_Task instructions_
Across the material that follows, tally each line in which "Translation" occurs, and state the total alone.
==============================
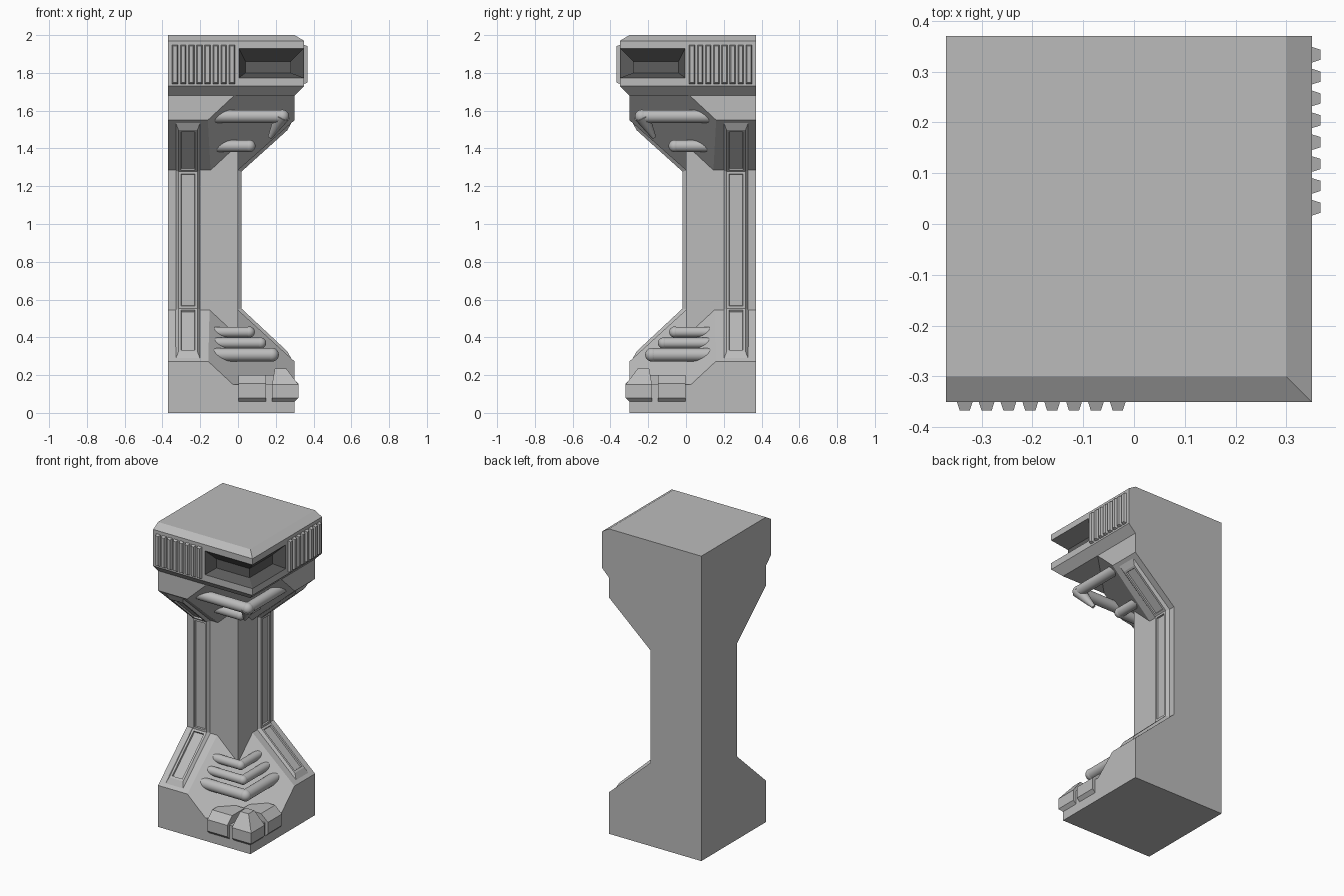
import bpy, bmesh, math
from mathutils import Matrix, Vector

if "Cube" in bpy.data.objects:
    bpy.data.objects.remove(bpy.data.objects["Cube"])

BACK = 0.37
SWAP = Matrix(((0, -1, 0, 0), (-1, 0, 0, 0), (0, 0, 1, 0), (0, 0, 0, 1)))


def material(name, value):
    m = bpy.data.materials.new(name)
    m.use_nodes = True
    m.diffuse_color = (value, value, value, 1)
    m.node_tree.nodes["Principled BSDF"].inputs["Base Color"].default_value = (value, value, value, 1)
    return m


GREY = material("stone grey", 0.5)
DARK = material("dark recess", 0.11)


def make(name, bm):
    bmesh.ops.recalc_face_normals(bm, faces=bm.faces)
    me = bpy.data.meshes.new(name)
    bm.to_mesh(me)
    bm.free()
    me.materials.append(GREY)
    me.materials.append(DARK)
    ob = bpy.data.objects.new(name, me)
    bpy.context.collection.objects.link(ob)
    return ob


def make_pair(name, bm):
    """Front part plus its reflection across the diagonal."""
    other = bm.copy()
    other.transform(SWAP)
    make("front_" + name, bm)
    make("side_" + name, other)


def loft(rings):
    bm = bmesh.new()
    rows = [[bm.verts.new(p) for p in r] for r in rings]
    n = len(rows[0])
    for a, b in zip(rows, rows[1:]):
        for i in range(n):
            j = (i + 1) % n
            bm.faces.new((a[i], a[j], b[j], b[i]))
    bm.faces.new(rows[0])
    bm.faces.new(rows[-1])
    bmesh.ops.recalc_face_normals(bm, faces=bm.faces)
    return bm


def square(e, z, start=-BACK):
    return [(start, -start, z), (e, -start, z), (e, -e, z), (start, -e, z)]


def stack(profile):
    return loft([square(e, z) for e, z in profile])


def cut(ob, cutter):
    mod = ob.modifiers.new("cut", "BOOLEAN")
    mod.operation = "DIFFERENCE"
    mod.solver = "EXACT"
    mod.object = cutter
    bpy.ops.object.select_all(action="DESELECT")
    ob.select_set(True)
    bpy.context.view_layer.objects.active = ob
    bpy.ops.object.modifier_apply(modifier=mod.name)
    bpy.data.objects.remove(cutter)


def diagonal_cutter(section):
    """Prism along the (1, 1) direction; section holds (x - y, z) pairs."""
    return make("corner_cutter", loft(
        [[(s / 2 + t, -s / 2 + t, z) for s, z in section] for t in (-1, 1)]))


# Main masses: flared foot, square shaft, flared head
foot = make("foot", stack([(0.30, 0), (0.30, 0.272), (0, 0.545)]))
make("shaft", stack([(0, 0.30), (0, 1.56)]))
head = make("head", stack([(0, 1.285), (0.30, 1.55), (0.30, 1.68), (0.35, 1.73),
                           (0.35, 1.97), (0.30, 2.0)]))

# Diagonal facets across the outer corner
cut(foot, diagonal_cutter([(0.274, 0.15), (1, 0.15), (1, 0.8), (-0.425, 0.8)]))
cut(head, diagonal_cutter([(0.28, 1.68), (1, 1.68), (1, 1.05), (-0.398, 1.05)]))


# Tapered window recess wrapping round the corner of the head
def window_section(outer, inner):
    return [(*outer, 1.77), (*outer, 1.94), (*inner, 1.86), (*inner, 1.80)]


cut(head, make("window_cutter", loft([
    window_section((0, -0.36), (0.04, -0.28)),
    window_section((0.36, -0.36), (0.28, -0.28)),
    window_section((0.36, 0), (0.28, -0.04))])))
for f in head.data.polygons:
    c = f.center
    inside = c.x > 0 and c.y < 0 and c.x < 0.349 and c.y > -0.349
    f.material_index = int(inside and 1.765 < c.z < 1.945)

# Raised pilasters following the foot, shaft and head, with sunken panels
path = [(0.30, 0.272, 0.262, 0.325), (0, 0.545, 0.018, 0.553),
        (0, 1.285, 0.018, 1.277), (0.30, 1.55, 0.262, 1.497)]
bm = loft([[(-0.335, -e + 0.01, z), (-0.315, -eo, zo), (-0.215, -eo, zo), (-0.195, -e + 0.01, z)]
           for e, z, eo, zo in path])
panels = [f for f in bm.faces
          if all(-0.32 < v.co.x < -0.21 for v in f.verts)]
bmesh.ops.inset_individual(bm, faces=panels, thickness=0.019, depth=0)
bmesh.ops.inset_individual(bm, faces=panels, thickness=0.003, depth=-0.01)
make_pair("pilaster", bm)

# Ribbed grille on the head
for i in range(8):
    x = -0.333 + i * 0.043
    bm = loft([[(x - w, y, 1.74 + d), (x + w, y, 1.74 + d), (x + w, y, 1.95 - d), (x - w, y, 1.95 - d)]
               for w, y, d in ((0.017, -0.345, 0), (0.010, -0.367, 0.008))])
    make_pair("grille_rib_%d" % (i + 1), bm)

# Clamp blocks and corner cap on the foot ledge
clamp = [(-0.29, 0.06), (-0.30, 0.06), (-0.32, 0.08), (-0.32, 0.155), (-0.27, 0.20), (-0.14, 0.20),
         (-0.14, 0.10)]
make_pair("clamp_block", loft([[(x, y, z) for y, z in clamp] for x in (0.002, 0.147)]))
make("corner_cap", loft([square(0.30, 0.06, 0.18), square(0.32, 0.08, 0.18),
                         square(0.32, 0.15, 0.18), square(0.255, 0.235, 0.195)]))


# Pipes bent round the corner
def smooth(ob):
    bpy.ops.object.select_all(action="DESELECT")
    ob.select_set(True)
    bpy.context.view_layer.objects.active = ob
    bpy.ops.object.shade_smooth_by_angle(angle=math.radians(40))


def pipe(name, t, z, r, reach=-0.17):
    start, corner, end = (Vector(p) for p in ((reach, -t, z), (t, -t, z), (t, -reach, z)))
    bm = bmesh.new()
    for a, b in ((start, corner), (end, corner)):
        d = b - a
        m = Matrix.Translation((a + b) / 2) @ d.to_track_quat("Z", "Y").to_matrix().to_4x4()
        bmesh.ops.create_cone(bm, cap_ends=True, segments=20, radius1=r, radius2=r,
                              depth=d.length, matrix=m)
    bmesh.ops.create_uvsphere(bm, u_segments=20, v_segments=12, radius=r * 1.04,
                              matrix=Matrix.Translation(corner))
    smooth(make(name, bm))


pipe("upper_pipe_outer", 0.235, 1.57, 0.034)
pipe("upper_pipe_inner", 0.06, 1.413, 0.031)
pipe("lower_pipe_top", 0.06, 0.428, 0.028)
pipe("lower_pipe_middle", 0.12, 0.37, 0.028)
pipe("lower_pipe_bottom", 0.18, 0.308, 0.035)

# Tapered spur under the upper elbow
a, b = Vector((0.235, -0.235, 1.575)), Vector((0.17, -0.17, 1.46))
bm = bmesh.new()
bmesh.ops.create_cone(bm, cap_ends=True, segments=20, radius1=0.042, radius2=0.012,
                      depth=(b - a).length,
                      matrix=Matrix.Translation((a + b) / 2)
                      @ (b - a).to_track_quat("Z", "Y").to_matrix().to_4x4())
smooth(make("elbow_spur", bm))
==============================
_Worked solution_
3